Required work: Output only the lines below that start at the line containing "g.name = side + 'Panel';" and end at the line containing "ovalRing(g, 'middleRing', 0.073, 0.097, 0.012, 0.03, 0.046);", with both ends kept.

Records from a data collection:
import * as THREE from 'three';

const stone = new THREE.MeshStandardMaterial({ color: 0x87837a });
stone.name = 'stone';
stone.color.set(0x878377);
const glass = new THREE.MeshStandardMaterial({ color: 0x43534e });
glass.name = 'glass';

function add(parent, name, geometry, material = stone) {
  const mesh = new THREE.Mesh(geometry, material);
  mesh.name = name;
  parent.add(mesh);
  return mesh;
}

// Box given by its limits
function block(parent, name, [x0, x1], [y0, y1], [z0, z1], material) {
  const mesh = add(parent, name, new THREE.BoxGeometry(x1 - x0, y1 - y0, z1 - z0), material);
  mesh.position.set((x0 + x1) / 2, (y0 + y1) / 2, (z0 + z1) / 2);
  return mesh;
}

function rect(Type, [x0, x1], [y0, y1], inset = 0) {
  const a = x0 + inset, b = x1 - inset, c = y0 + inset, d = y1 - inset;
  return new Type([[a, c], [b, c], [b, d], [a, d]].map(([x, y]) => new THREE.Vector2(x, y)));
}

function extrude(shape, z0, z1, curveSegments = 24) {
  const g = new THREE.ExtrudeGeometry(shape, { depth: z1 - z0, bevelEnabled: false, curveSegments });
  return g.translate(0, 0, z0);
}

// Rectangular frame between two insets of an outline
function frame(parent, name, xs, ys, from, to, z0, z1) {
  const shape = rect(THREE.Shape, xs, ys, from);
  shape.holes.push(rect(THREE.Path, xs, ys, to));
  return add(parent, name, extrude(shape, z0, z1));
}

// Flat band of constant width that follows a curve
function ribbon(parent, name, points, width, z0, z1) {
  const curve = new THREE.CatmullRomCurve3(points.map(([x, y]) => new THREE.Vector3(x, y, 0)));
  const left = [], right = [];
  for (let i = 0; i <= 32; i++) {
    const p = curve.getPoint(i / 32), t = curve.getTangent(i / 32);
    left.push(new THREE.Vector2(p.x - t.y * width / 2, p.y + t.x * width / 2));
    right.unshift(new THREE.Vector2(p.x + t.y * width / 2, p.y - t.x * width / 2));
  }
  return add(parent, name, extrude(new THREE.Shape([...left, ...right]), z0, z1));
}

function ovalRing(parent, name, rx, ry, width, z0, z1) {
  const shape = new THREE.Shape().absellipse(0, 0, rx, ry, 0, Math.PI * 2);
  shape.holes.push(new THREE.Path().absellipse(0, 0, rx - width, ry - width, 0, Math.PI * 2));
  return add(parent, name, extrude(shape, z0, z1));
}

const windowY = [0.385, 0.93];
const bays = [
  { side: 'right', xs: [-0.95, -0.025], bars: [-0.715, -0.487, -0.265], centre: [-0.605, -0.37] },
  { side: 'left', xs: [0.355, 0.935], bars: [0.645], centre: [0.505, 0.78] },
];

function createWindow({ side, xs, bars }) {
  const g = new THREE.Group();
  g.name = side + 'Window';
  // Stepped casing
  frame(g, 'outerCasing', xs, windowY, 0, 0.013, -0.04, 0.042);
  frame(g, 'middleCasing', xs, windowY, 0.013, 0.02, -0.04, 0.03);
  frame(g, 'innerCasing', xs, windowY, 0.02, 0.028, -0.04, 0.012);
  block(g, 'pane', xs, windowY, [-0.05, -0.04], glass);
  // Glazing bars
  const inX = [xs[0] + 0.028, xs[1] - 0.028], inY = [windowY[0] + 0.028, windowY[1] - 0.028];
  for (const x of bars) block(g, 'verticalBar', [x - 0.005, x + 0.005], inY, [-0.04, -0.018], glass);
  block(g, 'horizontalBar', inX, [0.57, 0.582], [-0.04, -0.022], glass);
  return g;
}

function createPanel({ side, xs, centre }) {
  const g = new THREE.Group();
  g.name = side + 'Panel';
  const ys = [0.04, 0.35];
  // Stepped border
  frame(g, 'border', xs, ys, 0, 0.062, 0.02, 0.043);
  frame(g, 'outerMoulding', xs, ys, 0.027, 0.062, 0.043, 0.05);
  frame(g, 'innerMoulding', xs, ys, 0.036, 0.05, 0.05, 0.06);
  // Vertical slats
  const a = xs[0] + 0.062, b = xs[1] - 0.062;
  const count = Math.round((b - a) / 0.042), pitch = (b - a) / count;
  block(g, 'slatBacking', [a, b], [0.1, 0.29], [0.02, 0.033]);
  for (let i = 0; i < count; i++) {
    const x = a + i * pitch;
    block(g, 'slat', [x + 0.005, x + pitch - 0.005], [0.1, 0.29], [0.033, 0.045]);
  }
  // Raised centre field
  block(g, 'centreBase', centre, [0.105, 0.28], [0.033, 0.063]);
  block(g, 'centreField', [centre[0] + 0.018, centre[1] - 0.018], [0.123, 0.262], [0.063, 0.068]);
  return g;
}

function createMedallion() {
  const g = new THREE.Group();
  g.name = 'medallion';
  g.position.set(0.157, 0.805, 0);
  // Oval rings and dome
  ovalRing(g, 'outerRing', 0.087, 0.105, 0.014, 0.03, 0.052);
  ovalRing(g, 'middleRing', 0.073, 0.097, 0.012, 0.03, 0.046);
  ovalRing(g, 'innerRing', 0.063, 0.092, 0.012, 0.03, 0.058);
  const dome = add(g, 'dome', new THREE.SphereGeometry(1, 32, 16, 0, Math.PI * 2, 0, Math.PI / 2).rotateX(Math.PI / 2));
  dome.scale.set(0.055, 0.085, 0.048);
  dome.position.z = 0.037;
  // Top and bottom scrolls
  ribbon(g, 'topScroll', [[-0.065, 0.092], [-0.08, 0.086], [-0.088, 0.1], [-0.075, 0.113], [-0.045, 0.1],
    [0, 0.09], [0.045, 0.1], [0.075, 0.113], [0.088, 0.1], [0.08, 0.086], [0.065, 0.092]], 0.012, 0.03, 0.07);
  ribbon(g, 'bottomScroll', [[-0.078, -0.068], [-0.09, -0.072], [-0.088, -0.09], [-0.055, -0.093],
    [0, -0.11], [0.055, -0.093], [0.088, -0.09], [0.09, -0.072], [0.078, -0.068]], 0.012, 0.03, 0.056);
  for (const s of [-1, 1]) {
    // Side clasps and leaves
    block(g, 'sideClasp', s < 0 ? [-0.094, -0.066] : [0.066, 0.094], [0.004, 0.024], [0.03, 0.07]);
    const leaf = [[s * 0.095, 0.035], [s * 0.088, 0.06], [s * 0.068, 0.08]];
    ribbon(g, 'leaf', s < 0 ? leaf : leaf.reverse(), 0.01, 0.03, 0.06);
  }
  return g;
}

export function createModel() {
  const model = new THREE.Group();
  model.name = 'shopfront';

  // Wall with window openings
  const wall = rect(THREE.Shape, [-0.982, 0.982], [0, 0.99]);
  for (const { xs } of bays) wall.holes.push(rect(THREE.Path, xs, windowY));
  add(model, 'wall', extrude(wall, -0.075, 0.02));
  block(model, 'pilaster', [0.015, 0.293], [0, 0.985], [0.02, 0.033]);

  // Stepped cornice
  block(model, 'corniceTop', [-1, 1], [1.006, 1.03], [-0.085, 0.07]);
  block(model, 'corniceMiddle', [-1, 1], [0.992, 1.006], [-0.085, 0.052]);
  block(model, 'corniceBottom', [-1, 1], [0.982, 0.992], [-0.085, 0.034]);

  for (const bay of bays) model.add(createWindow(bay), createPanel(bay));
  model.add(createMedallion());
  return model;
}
==
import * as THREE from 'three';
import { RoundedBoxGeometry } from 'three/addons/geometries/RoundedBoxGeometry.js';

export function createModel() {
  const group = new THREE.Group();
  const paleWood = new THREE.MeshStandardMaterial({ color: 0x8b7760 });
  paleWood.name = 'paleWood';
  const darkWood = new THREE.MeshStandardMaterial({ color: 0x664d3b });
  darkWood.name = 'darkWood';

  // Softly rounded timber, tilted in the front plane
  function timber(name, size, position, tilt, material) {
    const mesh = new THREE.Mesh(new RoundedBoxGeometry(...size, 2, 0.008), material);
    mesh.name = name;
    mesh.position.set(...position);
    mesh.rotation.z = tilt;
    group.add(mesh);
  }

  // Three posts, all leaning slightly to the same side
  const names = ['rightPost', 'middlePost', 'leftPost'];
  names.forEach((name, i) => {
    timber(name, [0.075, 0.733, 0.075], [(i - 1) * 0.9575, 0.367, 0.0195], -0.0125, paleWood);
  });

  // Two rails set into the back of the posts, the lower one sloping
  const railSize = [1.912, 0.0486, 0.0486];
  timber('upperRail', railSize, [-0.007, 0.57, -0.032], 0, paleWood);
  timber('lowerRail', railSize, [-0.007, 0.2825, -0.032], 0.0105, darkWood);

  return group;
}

Answer space:
  g.name = side + 'Panel';
  const ys = [0.04, 0.35];
  // Stepped border
  frame(g, 'border', xs, ys, 0, 0.062, 0.02, 0.043);
  frame(g, 'outerMoulding', xs, ys, 0.027, 0.062, 0.043, 0.05);
  frame(g, 'innerMoulding', xs, ys, 0.036, 0.05, 0.05, 0.06);
  // Vertical slats
  const a = xs[0] + 0.062, b = xs[1] - 0.062;
  const count = Math.round((b - a) / 0.042), pitch = (b - a) / count;
  block(g, 'slatBacking', [a, b], [0.1, 0.29], [0.02, 0.033]);
  for (let i = 0; i < count; i++) {
    const x = a + i * pitch;
    block(g, 'slat', [x + 0.005, x + pitch - 0.005], [0.1, 0.29], [0.033, 0.045]);
  }
  // Raised centre field
  block(g, 'centreBase', centre, [0.105, 0.28], [0.033, 0.063]);
  block(g, 'centreField', [centre[0] + 0.018, centre[1] - 0.018], [0.123, 0.262], [0.063, 0.068]);
  return g;
}

function createMedallion() {
  const g = new THREE.Group();
  g.name = 'medallion';
  g.position.set(0.157, 0.805, 0);
  // Oval rings and dome
  ovalRing(g, 'outerRing', 0.087, 0.105, 0.014, 0.03, 0.052);
  ovalRing(g, 'middleRing', 0.073, 0.097, 0.012, 0.03, 0.046);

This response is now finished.